I heard a soft click and paused to scoop up a smooth white bit of rainbow that had fallen out of place. I smiled at the little stone and carefully placed it back in its pile before sliding to the tall wall of chutes and ladders. An envelope now rested at the bottom of the second chute, grey and smooth as pearl. I plucked it from the chute and cracked the seal.
The shiny smooth card was in order. Coordinates in place, storm strength and duration noted. The Northern Hemisphere was due for a quite the storm tonight. I spun about, eyeing my stones before I danced over to the northern corner of the room where the baskets were packed a bit too close together. Selecting a storm stone was thirteen percent science and eighty-seven percent instinct.
To the world, they were just stones, sparkling smooth shards of rainbow in white and blue and black glass, but to me…they held the power of the winds and rain. I caught my lip between my teeth and leaned over the largest basket, dangling my hand over the stones, slowly dragging my fingertips over the surface of each one.
The burning itch started and grew until it was near painful and I quickly plucked the stone from the basket. It glowed with purpose.
“Hello precious,” I whispered and brushed the smooth stone against my cheek. I loved that feeling, that cool texture and the warm inner storm crackling to get out. “Ready to get to work?”
“It’s weird that you talk to them, Audra.”
I turned to eye my counterpart. “That’s unfair, Mira, you talk to your storms too.”
Mira shrugged, the fluttering silk of her gown moving like the waves of the oceans she cast into disarray. Her hair shifted color from Mediterranean blue to storm black. Her eyes flashed from black to white and back again—lightning must have been crashing somewhere.
“It’s important to encourage them.” I crept over to the only clear part of the floor, where the Map was inlaid with magic and stone. The oceans shifted in time to match their real-world counterparts, thin lines of gold marking the longitude and latitude, the thicker gold of the equator. I knelt at the edge, taking a moment to whirl my fingers through the Tropic of Cancer—Mira huffed in disapproval.
I hid my smile.

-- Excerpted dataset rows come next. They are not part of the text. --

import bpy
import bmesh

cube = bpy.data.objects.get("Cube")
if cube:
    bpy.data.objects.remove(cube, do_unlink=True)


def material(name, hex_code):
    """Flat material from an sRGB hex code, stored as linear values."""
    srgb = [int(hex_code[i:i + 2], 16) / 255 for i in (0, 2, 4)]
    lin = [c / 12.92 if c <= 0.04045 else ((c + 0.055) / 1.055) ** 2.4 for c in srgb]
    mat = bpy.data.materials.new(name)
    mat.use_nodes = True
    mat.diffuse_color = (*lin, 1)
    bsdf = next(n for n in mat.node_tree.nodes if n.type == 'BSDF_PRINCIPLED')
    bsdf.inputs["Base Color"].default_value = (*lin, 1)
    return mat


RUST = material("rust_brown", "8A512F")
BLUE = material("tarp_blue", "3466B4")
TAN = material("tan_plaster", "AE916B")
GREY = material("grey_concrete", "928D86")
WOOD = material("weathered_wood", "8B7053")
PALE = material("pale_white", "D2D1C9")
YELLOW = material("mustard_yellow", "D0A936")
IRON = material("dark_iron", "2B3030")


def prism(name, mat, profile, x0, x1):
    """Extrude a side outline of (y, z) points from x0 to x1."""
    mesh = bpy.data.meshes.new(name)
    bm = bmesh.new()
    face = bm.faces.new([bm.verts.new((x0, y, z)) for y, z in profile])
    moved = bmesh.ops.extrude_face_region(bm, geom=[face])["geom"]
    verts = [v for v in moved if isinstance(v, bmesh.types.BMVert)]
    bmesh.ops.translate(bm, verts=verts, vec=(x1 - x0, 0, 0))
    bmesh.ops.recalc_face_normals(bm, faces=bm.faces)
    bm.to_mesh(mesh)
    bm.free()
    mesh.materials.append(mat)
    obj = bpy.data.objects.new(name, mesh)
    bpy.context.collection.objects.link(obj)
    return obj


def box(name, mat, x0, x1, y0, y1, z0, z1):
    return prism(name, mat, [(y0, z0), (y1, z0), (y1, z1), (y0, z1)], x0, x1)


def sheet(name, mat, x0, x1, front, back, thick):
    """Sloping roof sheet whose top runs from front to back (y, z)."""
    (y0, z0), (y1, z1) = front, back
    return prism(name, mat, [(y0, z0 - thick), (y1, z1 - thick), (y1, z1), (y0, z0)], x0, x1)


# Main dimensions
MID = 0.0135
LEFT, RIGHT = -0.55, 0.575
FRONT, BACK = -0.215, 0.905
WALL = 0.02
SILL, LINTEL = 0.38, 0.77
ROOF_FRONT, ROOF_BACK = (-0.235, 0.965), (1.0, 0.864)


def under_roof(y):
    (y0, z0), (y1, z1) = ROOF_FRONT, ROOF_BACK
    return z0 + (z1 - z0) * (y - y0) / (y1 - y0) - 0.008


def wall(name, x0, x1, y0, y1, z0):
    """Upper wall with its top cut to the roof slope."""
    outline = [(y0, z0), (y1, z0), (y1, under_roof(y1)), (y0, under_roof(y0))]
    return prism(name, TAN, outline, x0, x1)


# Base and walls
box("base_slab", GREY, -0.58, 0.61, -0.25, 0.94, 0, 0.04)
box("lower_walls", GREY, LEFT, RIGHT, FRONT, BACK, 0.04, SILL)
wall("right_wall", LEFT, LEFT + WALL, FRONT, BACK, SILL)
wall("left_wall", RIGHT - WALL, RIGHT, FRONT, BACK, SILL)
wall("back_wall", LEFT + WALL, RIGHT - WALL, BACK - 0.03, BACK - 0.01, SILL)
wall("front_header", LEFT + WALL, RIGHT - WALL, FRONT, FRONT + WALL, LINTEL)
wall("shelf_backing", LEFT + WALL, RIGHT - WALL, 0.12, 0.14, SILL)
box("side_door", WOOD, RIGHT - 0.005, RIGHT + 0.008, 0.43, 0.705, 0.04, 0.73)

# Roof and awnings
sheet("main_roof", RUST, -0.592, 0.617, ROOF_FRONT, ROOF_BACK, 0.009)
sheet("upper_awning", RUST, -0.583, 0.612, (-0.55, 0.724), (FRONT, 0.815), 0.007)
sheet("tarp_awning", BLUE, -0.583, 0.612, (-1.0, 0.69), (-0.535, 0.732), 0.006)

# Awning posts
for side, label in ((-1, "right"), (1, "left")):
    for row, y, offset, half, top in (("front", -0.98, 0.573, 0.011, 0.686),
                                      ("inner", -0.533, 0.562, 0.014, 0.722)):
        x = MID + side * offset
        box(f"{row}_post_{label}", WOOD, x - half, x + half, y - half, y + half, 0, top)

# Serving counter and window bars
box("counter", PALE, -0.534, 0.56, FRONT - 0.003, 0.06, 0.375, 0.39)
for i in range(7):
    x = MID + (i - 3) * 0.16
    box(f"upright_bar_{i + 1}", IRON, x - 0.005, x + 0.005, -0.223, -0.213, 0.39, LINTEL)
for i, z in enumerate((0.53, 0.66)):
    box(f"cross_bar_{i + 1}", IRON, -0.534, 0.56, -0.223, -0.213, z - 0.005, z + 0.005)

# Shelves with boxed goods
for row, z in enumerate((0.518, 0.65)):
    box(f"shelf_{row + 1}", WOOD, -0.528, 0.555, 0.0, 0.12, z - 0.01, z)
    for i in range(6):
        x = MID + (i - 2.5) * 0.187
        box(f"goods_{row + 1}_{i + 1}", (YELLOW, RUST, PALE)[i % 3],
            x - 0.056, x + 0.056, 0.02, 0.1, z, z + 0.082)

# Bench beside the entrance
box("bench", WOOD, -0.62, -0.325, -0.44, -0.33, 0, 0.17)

With the ease of long practice, I found the place where my storm would be born, the intersection of those thin gold lines. I tapped them gently, taking a moment to kiss my storm stone goodbye and the gently setting it down on the map.
“Break,” I whispered, tapping the stone once. The black opal broke apart in a flurry, spinning and spinning into a cloud of sparkling dust to form the heart of the newborn storm. It was still as beautiful as the first time I’d ever seen it. My breath caught in my throat.
“A lovely storm,” Mira said.
She helped me to my feet and pulled me close, a smile catching on her lips. “What say we watch this one? Revel in it a bit? You can let the Stormlings handle the next one.”
I licked my lips, breathe catching again for an entirely different reason. “That sounds lovely.”
“Good.” She leaned forward, pressing her lips to my cheek. “I’ve missed seeing your skin soaked in rain.”
I couldn’t help the shudder that rolled down my spine. “Lead on, my love.”